Determine how many lines in the material hold the string "noise", then reply with that number only.
*** Begin section ***
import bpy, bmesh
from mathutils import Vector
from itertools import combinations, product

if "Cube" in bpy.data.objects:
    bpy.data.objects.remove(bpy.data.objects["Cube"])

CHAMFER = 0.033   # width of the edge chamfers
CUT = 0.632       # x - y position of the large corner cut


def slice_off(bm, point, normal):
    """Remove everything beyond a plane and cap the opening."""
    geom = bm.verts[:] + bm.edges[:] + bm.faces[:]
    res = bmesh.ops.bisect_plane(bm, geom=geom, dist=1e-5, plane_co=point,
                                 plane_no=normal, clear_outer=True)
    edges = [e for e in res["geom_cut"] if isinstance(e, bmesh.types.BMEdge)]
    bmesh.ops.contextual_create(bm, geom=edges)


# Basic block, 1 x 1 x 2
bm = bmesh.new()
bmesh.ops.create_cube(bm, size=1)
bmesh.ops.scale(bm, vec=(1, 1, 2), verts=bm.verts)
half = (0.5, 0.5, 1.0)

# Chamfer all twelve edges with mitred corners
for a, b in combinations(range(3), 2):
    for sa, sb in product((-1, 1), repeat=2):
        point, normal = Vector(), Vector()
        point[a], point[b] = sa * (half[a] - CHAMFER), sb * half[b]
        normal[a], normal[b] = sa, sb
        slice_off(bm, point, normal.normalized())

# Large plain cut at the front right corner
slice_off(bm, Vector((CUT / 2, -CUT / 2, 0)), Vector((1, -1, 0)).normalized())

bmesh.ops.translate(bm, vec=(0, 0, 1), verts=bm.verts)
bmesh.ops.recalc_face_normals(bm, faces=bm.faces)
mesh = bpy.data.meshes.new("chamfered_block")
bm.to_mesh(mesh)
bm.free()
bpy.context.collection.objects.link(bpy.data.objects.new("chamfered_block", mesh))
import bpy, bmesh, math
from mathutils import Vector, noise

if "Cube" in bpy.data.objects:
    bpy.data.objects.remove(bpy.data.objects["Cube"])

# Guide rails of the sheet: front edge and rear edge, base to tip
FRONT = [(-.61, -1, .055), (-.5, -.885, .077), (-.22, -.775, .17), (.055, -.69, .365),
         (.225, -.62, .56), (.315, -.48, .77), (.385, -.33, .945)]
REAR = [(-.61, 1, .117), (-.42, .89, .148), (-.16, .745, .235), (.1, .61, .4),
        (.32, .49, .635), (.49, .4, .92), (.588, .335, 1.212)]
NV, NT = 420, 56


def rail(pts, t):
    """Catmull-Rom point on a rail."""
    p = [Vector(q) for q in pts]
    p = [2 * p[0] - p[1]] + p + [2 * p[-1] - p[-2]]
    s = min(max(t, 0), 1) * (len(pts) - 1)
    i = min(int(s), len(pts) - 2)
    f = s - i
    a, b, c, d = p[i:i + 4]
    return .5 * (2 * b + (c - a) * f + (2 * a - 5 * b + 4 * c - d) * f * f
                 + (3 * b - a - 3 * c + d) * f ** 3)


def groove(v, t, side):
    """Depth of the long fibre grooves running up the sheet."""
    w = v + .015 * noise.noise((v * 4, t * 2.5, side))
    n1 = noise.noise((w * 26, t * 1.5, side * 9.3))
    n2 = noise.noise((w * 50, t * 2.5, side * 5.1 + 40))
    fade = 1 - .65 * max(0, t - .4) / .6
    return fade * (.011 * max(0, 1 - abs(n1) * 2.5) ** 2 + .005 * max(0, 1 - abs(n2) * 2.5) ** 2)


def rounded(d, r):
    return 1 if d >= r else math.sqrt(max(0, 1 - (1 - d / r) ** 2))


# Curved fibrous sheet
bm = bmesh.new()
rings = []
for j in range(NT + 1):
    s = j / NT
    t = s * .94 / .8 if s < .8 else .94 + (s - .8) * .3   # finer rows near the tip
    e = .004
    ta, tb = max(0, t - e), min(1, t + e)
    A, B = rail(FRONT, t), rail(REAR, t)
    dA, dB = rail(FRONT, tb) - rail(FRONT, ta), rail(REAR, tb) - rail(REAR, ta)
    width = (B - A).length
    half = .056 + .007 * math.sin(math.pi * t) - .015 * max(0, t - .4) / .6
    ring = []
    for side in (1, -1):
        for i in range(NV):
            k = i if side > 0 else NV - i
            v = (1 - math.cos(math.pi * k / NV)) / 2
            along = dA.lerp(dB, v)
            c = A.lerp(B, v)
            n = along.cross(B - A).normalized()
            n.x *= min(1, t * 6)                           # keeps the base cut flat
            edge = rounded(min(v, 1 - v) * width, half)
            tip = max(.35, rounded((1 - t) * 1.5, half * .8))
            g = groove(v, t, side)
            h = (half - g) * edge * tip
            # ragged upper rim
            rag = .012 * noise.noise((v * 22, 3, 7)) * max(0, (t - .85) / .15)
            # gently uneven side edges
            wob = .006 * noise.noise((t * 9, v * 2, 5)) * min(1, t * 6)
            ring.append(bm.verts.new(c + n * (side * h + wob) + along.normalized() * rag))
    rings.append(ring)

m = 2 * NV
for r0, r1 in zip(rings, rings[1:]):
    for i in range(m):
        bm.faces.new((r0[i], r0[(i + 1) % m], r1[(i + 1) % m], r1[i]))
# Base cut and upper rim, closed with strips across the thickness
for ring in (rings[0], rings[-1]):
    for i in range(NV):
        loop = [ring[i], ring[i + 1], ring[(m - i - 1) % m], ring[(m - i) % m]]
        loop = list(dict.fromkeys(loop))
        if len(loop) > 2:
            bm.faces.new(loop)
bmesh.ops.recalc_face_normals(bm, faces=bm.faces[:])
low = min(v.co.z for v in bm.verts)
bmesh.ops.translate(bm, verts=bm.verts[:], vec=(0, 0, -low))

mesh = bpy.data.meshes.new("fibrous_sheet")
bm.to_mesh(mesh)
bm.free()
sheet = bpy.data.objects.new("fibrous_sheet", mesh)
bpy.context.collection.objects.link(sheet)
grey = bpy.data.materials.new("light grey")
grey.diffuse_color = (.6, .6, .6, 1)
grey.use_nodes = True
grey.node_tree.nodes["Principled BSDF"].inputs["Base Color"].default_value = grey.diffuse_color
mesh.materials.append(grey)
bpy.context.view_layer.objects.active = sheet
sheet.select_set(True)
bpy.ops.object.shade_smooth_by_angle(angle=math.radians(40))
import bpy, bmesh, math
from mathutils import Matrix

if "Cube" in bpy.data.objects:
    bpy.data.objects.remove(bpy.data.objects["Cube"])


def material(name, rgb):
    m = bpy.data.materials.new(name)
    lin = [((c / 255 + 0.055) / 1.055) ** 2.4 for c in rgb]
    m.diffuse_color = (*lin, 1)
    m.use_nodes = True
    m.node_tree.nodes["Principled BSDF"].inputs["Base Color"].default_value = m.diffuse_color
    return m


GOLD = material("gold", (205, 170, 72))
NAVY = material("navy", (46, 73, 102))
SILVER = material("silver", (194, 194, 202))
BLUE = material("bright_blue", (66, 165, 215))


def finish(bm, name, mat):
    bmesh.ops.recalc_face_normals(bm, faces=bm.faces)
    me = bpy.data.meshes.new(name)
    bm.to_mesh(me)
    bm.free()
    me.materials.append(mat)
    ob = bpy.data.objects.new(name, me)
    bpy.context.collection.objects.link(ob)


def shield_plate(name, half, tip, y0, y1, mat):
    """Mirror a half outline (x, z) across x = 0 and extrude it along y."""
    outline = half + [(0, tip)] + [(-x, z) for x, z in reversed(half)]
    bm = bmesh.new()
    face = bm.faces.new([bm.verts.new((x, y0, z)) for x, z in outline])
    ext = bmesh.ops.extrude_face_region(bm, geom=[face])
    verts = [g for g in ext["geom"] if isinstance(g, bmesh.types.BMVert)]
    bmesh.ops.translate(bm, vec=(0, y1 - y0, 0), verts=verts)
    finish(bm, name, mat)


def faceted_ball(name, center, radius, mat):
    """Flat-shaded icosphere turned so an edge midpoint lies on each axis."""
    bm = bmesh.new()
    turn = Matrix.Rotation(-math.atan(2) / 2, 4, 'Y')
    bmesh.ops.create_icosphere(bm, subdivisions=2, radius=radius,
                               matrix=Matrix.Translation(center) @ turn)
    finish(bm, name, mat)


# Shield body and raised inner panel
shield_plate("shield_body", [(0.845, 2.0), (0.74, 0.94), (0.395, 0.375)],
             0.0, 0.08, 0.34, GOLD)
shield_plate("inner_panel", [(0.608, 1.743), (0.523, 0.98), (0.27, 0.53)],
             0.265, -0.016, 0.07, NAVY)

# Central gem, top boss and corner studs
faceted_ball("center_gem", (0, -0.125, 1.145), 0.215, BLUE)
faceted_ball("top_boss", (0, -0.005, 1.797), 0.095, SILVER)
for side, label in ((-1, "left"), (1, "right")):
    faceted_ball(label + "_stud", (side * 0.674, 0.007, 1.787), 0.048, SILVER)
*** End section ***
■ Task result: 6